Only one stretch of the records below should be repeated. It starts with the line containing "(hole, .3)], 32)])" and goes on through the line containing "(30, 150, 270)]", exactly as written.

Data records
BEGIN

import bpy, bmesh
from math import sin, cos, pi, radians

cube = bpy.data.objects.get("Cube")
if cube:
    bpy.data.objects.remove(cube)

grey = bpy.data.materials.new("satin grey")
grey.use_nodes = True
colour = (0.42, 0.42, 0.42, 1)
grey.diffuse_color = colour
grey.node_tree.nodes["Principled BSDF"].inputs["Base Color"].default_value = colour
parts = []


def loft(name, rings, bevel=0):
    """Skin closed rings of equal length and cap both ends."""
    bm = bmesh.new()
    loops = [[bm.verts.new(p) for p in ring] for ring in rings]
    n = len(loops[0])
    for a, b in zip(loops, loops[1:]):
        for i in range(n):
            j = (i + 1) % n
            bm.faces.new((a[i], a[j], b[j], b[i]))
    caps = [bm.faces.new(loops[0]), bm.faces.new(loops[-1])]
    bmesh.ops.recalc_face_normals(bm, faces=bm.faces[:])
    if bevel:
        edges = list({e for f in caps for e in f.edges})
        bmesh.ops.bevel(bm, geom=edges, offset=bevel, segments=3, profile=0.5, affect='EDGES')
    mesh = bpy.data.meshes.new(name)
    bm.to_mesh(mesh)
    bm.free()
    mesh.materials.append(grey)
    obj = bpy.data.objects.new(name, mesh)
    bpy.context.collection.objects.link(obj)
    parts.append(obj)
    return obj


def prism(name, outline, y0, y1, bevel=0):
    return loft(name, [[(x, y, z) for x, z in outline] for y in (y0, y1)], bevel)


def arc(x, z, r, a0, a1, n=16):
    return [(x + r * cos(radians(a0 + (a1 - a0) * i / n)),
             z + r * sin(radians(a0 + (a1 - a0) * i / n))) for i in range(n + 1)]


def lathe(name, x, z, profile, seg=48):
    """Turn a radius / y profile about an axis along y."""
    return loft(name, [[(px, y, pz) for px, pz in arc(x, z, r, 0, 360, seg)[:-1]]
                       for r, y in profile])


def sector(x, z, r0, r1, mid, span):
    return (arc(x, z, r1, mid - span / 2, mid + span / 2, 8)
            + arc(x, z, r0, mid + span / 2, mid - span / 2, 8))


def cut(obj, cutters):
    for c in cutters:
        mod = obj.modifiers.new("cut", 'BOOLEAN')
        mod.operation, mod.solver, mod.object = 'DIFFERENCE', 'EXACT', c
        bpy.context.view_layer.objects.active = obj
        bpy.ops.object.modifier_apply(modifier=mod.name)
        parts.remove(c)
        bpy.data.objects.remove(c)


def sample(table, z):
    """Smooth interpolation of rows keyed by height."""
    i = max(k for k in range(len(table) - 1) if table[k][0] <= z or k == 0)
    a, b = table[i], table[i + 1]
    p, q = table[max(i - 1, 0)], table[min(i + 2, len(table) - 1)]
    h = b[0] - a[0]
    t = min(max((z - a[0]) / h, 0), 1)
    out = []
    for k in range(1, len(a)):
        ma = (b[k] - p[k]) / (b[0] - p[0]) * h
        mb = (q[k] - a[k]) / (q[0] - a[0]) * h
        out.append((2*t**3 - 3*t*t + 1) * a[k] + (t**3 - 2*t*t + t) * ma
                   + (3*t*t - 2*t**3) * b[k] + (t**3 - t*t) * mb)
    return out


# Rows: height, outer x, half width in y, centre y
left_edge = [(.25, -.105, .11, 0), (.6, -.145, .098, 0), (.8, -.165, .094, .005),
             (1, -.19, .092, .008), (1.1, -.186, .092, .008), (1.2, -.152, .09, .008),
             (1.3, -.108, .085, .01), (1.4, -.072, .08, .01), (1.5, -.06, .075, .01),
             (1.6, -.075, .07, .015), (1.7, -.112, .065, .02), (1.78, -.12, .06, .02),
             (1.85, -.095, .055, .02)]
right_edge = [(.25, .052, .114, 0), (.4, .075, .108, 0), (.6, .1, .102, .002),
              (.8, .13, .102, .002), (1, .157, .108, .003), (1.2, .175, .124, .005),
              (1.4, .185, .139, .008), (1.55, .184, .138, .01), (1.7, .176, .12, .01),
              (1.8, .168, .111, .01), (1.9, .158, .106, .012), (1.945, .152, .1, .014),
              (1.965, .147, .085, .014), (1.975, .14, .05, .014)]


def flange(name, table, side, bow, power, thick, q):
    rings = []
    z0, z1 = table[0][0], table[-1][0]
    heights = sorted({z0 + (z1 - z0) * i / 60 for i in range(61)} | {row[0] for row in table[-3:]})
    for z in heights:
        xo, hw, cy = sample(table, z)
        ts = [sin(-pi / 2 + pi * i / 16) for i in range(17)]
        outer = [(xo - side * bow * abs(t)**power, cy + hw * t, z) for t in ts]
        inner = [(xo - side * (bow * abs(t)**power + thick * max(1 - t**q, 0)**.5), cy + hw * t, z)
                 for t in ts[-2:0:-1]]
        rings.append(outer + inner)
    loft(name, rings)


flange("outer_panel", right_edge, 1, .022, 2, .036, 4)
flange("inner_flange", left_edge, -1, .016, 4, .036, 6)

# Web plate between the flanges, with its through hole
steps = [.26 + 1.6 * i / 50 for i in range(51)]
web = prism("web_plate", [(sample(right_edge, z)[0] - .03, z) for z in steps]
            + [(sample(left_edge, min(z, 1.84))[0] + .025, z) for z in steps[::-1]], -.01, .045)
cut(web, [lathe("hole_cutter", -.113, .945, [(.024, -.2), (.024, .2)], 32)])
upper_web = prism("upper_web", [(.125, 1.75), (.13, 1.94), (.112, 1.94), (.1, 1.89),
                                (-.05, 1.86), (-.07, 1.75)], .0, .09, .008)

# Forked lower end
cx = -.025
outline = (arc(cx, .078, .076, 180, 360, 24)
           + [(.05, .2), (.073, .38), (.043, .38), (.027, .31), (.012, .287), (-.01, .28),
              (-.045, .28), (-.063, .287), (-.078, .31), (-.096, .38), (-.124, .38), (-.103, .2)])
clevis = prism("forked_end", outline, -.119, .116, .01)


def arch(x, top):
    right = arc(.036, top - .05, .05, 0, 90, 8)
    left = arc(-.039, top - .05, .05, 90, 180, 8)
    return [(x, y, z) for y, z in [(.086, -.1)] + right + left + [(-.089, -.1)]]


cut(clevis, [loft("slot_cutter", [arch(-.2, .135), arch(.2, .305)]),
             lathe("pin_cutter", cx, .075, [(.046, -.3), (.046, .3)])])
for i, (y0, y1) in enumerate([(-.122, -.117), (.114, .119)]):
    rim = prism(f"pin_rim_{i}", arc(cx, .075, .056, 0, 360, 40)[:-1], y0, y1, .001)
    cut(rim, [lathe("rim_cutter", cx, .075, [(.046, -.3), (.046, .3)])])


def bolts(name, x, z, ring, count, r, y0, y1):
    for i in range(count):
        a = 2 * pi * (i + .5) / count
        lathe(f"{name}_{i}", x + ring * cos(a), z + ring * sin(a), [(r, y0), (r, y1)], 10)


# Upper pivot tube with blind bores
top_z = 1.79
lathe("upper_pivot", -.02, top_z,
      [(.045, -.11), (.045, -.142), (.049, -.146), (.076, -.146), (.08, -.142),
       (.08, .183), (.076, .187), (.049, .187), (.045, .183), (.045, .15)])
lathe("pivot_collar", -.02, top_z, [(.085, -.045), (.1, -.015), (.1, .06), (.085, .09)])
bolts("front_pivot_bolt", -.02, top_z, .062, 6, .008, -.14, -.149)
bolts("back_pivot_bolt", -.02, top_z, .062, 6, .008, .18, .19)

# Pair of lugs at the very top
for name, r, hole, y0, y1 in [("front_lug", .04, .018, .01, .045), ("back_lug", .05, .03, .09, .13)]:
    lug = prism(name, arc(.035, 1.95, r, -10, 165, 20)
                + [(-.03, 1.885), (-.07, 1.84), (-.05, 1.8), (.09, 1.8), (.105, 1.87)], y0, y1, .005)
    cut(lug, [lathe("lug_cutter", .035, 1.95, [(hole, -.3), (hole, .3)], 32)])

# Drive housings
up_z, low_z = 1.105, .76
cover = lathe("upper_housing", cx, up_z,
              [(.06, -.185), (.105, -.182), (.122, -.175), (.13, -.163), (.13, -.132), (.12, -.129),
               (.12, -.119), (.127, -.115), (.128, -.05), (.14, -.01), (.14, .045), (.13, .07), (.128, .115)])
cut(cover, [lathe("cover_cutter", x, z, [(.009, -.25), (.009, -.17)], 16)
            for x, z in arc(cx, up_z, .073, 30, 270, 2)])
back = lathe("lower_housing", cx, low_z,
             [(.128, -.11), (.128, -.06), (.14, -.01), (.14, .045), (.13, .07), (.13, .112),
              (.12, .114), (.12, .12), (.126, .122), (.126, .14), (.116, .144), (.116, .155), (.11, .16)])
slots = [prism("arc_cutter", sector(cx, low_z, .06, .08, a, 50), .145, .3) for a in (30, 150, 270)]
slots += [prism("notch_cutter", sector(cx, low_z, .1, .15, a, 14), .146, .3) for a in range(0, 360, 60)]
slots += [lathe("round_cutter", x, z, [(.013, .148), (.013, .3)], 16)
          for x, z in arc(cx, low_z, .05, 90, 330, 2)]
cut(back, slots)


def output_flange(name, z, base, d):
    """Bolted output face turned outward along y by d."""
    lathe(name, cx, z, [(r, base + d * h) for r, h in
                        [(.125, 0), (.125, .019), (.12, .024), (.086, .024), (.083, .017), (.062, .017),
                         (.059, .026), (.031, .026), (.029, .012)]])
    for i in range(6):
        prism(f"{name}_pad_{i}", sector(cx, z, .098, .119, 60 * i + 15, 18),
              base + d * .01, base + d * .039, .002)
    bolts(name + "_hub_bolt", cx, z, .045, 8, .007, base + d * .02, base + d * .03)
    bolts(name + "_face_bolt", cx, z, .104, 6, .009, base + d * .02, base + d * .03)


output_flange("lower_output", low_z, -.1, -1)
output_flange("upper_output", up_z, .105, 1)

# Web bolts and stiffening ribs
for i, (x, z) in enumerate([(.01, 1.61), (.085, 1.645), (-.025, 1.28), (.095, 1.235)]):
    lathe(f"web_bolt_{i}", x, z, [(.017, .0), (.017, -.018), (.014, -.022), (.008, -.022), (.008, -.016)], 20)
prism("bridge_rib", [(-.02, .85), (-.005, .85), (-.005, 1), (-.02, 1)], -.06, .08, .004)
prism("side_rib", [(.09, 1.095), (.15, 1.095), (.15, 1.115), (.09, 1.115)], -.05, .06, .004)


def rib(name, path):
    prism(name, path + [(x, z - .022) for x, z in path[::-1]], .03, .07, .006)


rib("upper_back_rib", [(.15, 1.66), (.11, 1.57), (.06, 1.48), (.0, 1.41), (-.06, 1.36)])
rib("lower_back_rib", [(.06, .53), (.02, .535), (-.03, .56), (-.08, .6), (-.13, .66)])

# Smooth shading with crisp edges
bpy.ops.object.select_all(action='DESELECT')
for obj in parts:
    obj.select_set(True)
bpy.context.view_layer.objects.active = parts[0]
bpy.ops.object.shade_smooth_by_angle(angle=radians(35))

END

:: ANSWER SPACE ::
    cut(lug, [lathe("lug_cutter", .035, 1.95, [(hole, -.3), (hole, .3)], 32)])

# Drive housings
up_z, low_z = 1.105, .76
cover = lathe("upper_housing", cx, up_z,
              [(.06, -.185), (.105, -.182), (.122, -.175), (.13, -.163), (.13, -.132), (.12, -.129),
               (.12, -.119), (.127, -.115), (.128, -.05), (.14, -.01), (.14, .045), (.13, .07), (.128, .115)])
cut(cover, [lathe("cover_cutter", x, z, [(.009, -.25), (.009, -.17)], 16)
            for x, z in arc(cx, up_z, .073, 30, 270, 2)])
back = lathe("lower_housing", cx, low_z,
             [(.128, -.11), (.128, -.06), (.14, -.01), (.14, .045), (.13, .07), (.13, .112),
              (.12, .114), (.12, .12), (.126, .122), (.126, .14), (.116, .144), (.116, .155), (.11, .16)])
slots = [prism("arc_cutter", sector(cx, low_z, .06, .08, a, 50), .145, .3) for a in (30, 150, 270)]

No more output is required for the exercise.